_Entries provided:_

■ ■ ■ ■

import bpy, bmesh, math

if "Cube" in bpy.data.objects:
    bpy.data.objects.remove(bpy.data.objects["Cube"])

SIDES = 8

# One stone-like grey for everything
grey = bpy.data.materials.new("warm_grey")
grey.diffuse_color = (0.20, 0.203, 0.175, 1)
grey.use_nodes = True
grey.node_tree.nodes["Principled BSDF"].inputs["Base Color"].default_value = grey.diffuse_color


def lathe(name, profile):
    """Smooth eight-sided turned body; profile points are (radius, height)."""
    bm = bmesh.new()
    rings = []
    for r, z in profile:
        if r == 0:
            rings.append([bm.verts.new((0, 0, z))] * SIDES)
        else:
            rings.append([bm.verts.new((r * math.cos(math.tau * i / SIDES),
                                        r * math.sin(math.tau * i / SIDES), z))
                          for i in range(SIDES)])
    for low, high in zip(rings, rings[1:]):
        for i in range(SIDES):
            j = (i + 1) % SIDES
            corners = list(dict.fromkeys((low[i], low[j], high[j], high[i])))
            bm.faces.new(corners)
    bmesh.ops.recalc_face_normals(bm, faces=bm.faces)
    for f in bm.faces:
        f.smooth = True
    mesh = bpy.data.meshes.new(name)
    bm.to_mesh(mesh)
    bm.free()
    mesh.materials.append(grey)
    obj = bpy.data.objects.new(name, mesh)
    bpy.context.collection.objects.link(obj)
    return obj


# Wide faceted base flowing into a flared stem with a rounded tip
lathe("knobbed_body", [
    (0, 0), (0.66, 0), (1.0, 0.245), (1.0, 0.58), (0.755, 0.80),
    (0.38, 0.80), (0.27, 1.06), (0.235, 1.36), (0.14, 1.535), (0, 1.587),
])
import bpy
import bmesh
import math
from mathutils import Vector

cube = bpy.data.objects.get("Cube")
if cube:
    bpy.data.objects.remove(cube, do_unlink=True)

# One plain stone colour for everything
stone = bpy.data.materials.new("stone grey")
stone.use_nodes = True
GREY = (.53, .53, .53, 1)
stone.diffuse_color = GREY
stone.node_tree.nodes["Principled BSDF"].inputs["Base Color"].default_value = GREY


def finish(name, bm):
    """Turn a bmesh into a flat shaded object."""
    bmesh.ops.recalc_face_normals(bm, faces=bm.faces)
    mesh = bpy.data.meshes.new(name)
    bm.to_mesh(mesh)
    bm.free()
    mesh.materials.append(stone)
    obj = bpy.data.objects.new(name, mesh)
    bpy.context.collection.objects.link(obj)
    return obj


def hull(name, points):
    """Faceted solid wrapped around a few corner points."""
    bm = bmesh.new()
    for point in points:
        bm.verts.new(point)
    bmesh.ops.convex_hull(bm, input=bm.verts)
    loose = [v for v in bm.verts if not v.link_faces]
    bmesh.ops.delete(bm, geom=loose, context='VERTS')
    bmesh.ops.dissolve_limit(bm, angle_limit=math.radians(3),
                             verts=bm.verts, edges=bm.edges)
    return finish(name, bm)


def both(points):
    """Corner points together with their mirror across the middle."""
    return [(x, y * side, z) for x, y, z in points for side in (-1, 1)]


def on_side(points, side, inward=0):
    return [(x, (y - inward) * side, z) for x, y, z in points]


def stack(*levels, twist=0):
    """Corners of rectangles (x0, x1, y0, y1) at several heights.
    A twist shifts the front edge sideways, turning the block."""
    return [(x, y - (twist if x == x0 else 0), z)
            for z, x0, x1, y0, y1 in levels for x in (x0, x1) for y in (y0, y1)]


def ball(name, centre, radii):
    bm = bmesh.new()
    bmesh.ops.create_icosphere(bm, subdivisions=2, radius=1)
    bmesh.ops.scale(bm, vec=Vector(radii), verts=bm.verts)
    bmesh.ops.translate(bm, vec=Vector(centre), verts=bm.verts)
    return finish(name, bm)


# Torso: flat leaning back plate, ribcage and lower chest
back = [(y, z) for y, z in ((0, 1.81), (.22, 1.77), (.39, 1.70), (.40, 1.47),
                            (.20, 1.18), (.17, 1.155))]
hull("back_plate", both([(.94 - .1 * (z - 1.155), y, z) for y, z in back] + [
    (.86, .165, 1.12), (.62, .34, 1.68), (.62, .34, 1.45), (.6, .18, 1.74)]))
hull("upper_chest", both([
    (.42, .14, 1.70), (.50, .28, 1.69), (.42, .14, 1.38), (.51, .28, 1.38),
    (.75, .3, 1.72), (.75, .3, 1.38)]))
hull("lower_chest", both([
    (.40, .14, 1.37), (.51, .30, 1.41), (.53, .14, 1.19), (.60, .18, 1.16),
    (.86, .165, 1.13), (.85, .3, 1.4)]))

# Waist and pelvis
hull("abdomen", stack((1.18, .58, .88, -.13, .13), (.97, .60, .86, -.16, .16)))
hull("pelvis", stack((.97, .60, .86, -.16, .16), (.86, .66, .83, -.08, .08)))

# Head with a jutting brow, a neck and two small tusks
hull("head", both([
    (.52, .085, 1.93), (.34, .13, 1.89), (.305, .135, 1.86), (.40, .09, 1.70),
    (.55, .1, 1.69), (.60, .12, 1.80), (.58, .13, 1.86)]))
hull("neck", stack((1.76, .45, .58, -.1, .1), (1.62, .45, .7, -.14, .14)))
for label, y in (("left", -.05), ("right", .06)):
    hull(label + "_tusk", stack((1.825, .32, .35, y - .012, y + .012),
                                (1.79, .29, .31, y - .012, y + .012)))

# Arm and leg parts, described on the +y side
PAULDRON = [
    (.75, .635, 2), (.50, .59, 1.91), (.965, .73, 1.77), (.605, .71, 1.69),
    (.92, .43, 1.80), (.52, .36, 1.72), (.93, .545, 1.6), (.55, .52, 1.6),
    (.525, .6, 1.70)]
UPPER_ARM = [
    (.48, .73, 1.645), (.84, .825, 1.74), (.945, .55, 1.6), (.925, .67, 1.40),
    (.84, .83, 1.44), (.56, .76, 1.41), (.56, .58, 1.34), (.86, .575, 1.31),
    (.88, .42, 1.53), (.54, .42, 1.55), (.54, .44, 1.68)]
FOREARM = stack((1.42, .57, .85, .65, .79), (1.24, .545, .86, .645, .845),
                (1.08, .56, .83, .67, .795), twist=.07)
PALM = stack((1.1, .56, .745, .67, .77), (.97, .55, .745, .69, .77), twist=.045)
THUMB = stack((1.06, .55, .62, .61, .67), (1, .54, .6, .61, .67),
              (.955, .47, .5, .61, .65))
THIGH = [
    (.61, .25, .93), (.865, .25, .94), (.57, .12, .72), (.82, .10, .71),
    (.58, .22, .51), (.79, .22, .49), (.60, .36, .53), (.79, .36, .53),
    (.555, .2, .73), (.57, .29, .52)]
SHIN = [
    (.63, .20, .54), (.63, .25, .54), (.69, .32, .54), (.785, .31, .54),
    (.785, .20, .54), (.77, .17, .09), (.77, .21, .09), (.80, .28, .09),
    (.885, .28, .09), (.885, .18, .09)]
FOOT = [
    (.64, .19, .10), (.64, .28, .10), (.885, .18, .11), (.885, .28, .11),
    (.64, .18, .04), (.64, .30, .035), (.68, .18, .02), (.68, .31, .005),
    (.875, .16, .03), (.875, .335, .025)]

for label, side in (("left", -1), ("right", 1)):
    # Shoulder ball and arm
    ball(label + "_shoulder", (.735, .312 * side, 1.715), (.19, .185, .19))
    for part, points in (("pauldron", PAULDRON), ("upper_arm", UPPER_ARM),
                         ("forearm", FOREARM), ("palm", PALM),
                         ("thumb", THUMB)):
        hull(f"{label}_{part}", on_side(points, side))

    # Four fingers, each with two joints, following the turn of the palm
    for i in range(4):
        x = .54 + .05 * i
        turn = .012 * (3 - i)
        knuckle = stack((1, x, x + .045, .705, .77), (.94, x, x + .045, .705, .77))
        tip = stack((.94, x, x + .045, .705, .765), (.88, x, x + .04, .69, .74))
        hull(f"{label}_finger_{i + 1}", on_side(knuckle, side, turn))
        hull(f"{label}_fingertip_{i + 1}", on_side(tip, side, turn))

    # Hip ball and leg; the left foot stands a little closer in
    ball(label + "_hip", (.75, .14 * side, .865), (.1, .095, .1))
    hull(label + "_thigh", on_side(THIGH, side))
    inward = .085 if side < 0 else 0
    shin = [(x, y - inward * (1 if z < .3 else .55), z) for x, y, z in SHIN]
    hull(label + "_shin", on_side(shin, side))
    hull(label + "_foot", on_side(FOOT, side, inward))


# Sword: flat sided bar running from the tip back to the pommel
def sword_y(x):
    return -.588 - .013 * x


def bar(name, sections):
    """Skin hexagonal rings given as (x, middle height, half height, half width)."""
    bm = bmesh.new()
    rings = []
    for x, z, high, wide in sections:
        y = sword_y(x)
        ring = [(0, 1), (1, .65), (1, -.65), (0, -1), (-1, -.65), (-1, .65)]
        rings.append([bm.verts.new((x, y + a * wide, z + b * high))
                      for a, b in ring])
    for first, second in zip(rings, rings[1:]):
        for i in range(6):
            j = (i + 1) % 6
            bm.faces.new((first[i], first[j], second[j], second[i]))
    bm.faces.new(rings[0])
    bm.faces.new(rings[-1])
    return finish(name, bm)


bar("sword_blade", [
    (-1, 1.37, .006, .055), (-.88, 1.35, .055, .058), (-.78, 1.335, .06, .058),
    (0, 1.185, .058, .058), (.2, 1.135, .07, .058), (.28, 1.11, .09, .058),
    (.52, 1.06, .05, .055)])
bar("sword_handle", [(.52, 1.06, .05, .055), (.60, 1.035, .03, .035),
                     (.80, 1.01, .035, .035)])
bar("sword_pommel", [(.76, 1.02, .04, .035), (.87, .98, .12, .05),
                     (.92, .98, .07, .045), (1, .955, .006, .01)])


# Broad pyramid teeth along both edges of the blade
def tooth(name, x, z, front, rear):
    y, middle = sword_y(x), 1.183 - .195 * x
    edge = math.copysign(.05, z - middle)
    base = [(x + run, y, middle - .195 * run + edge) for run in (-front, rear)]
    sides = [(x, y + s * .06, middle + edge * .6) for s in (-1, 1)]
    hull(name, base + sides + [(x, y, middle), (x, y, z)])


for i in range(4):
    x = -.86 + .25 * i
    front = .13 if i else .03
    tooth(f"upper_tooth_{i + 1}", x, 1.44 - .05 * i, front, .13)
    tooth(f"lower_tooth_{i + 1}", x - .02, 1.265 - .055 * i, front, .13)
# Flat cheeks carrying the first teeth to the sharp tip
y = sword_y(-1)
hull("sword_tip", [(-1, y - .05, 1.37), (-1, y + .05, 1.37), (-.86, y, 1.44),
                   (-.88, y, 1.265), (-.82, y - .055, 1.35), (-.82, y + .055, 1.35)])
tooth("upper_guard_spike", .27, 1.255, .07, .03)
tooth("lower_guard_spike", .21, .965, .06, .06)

■ ■ ■ ■

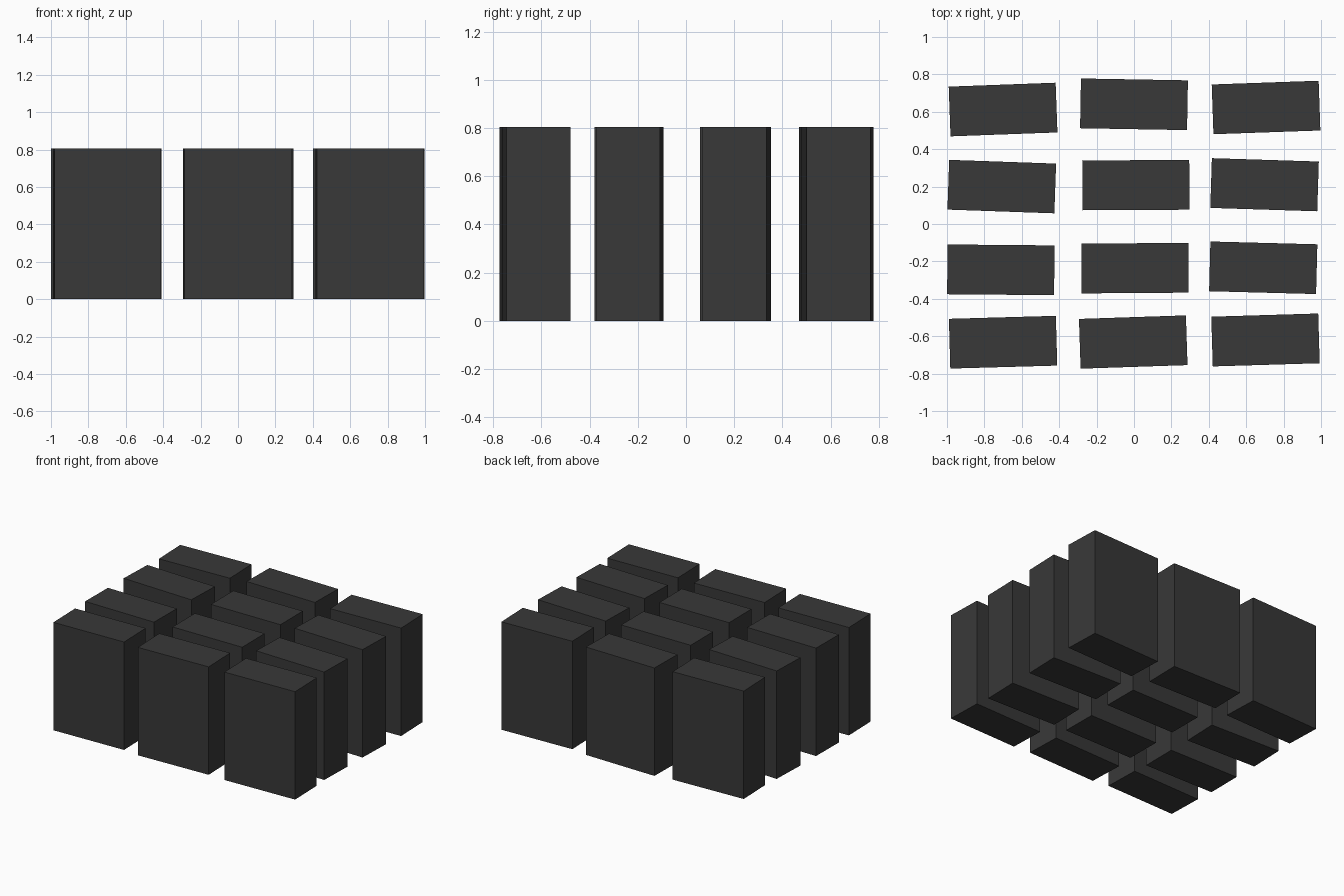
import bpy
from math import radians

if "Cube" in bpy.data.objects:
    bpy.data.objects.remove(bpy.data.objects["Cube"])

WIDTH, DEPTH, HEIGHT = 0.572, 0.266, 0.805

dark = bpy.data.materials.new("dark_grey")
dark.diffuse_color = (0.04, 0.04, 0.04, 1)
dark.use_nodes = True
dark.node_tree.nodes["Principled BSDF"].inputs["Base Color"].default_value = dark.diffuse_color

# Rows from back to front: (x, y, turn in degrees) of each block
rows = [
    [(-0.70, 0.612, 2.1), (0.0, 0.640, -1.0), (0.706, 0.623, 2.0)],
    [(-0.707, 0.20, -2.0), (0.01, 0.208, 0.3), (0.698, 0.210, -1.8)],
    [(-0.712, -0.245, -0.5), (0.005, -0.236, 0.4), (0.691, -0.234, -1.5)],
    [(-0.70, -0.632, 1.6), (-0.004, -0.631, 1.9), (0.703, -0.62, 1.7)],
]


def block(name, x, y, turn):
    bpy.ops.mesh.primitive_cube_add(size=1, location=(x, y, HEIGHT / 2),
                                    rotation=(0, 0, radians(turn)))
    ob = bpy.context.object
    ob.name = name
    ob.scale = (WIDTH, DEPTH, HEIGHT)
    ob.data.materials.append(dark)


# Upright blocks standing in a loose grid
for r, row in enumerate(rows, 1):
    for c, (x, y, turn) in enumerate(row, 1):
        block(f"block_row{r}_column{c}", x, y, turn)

■ ■ ■ ■

_Required action:_ Looking at the data above, return every line from the one with "import bpy, bmesh, math" down to the one with "rings.append([bm.verts.new((r * math.cos(math.tau", exactly and inclusively.

_Response below:_
import bpy, bmesh, math

if "Cube" in bpy.data.objects:
    bpy.data.objects.remove(bpy.data.objects["Cube"])

SIDES = 8

# One stone-like grey for everything
grey = bpy.data.materials.new("warm_grey")
grey.diffuse_color = (0.20, 0.203, 0.175, 1)
grey.use_nodes = True
grey.node_tree.nodes["Principled BSDF"].inputs["Base Color"].default_value = grey.diffuse_color


def lathe(name, profile):
    """Smooth eight-sided turned body; profile points are (radius, height)."""
    bm = bmesh.new()
    rings = []
    for r, z in profile:
        if r == 0:
            rings.append([bm.verts.new((0, 0, z))] * SIDES)
        else:
            rings.append([bm.verts.new((r * math.cos(math.tau * i / SIDES),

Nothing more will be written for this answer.